"[...] The Armenian gousan as the mimes of Greece not only had repertory of farces but also the butaphoric phallus, a common attribute of all mimes. The phallus was an indispensable part of the costume of the gousan, a traditional adjunct of the clothing of mimes. This symbol was deeply rooted in the local phallic cults and its presence as such in Armenia is underscored by many recent findings, such as stone representations of the phallus excavated at the monastery Sourp Minas in the village of Noratous, on the southern shore of Lake Sevan, the portza-kar in Zangezour, bronze statuettes found also in Zangezour, among the ruins of the citadel near the village Ardzevank, on the southern shore of Lake Sevan near Nor-Bayazet, among the ruins of a citadel in the village of Sarekamish in the province of Kars, and in the region of Lake Van. Some of the figurines represent dancers who, although clothed have their phallus bare, which is typical of the stage costume of the mimes.

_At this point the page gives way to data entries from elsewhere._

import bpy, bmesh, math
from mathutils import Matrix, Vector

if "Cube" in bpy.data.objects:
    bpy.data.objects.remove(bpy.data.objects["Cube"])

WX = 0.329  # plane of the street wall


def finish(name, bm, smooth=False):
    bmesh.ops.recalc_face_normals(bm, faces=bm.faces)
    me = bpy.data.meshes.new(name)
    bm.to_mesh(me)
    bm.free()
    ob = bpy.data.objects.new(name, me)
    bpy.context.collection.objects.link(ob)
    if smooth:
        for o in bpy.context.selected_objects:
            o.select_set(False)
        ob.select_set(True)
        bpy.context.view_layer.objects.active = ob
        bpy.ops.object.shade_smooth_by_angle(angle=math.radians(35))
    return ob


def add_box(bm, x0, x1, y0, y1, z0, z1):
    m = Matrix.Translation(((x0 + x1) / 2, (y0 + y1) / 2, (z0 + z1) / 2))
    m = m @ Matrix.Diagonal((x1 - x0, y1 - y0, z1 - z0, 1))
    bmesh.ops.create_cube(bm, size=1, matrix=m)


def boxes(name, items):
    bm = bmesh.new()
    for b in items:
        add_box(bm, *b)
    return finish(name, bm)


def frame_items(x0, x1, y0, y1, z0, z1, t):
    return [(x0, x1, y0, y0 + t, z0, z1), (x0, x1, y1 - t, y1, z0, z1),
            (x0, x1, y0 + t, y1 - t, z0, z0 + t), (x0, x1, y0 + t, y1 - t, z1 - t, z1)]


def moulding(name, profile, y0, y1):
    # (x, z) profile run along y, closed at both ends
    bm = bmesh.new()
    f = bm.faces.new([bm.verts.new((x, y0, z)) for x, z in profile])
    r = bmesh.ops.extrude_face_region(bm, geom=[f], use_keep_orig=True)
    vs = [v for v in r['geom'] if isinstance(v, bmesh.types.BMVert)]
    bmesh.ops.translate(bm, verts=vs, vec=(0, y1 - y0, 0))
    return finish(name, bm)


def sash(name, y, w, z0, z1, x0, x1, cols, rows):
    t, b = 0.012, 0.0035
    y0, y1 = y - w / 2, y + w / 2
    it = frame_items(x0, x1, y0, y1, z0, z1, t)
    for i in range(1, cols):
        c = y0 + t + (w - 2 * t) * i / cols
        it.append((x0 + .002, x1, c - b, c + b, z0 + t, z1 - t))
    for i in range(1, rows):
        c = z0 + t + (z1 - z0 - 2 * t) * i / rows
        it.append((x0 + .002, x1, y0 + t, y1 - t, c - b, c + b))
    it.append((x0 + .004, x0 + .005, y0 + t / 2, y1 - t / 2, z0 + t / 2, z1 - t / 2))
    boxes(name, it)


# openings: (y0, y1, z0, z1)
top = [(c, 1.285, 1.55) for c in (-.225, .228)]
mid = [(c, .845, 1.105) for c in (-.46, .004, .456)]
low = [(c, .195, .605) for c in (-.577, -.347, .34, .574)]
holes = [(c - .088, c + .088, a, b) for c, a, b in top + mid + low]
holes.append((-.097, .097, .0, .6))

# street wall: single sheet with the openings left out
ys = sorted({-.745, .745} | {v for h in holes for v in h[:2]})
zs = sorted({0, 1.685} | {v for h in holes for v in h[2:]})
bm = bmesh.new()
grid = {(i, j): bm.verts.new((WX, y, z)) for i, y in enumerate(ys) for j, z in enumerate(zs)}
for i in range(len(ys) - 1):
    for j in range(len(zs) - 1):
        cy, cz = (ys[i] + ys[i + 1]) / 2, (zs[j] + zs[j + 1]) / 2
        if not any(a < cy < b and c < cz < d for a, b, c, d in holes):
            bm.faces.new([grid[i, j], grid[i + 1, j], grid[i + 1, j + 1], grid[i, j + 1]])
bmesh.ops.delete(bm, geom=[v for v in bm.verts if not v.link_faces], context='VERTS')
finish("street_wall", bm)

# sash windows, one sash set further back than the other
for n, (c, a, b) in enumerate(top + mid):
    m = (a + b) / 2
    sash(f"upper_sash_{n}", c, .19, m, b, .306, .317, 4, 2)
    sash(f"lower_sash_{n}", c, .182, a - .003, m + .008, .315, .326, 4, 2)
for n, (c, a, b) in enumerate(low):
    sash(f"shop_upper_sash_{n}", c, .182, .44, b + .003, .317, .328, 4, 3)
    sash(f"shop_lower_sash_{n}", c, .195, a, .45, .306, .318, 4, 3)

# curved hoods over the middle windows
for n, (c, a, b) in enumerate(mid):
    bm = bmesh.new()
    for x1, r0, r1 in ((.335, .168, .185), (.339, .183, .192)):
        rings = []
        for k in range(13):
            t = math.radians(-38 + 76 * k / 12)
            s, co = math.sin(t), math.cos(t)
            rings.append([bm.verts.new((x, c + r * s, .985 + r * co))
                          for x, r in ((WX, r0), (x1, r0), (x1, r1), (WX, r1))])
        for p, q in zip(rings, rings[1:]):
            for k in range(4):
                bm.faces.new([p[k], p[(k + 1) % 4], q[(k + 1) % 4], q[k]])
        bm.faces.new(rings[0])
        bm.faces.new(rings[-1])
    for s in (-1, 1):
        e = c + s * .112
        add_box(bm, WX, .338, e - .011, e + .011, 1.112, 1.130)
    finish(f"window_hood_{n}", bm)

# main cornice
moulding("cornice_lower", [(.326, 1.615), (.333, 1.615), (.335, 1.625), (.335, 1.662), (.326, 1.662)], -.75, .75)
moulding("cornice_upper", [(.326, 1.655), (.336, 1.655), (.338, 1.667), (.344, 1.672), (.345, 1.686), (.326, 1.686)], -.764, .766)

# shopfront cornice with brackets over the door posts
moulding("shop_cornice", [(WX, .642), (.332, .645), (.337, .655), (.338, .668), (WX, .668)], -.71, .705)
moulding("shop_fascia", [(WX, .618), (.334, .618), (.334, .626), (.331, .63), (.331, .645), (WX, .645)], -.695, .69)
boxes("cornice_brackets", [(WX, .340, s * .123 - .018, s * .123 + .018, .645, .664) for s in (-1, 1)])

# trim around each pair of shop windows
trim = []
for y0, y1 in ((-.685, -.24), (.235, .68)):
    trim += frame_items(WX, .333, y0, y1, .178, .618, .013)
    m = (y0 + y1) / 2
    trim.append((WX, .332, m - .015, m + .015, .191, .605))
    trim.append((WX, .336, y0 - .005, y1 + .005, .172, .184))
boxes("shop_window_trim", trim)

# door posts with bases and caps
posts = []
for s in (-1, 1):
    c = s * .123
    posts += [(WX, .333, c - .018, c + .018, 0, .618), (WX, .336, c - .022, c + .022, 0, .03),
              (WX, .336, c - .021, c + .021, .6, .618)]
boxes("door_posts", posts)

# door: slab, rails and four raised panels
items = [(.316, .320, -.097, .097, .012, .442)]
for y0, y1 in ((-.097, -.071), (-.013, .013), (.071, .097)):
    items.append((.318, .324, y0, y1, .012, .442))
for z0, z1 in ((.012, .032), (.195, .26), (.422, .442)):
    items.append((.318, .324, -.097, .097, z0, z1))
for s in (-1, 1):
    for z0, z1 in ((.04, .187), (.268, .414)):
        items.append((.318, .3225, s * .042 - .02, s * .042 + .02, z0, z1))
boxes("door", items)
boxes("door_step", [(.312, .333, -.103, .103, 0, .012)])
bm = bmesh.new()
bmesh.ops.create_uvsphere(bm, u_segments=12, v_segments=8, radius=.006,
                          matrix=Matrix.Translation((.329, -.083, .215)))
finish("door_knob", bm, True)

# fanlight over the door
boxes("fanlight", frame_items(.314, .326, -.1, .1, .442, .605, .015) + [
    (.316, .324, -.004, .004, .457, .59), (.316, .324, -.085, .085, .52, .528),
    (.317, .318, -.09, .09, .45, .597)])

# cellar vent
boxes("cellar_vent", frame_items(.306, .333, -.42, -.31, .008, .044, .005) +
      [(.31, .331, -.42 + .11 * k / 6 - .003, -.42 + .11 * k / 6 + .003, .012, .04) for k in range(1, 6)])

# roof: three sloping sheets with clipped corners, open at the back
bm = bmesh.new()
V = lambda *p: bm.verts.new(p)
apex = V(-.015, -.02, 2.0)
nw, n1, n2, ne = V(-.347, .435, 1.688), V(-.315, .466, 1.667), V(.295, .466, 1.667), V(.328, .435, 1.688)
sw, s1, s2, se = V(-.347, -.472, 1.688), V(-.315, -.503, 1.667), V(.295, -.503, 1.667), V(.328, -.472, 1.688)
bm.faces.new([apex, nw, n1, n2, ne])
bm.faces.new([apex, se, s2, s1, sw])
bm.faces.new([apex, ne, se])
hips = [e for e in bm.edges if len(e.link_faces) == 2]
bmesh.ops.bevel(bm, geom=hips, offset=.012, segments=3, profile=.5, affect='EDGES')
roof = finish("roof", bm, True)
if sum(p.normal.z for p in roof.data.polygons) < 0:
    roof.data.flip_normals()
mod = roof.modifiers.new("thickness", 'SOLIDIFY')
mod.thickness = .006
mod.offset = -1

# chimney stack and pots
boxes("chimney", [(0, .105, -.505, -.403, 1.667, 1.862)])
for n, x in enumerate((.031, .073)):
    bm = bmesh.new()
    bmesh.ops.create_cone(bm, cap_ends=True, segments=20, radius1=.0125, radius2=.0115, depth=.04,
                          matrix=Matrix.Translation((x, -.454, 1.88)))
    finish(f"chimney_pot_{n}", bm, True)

Vestiges of the symbolic use of the phallus in the scenic arts also appears in Armenian miniatures of the medieval period. In one such painting, A.D. 1401, found on the margin of a Bible, an actor in his role to the accompaniment of an orchestra, is represented in the same way. An interesting parallel is the naked figure of St. John on the walls of the cathedral of Akhthamar, built A.D. 915-921; and of Adam in a Bible, in Echmiadzin, illustrated by Markar and Markos. All these sensory representations were possible because it was customary for the gousan to appear in that fashion. [...]"
**Many thanks to George for the links.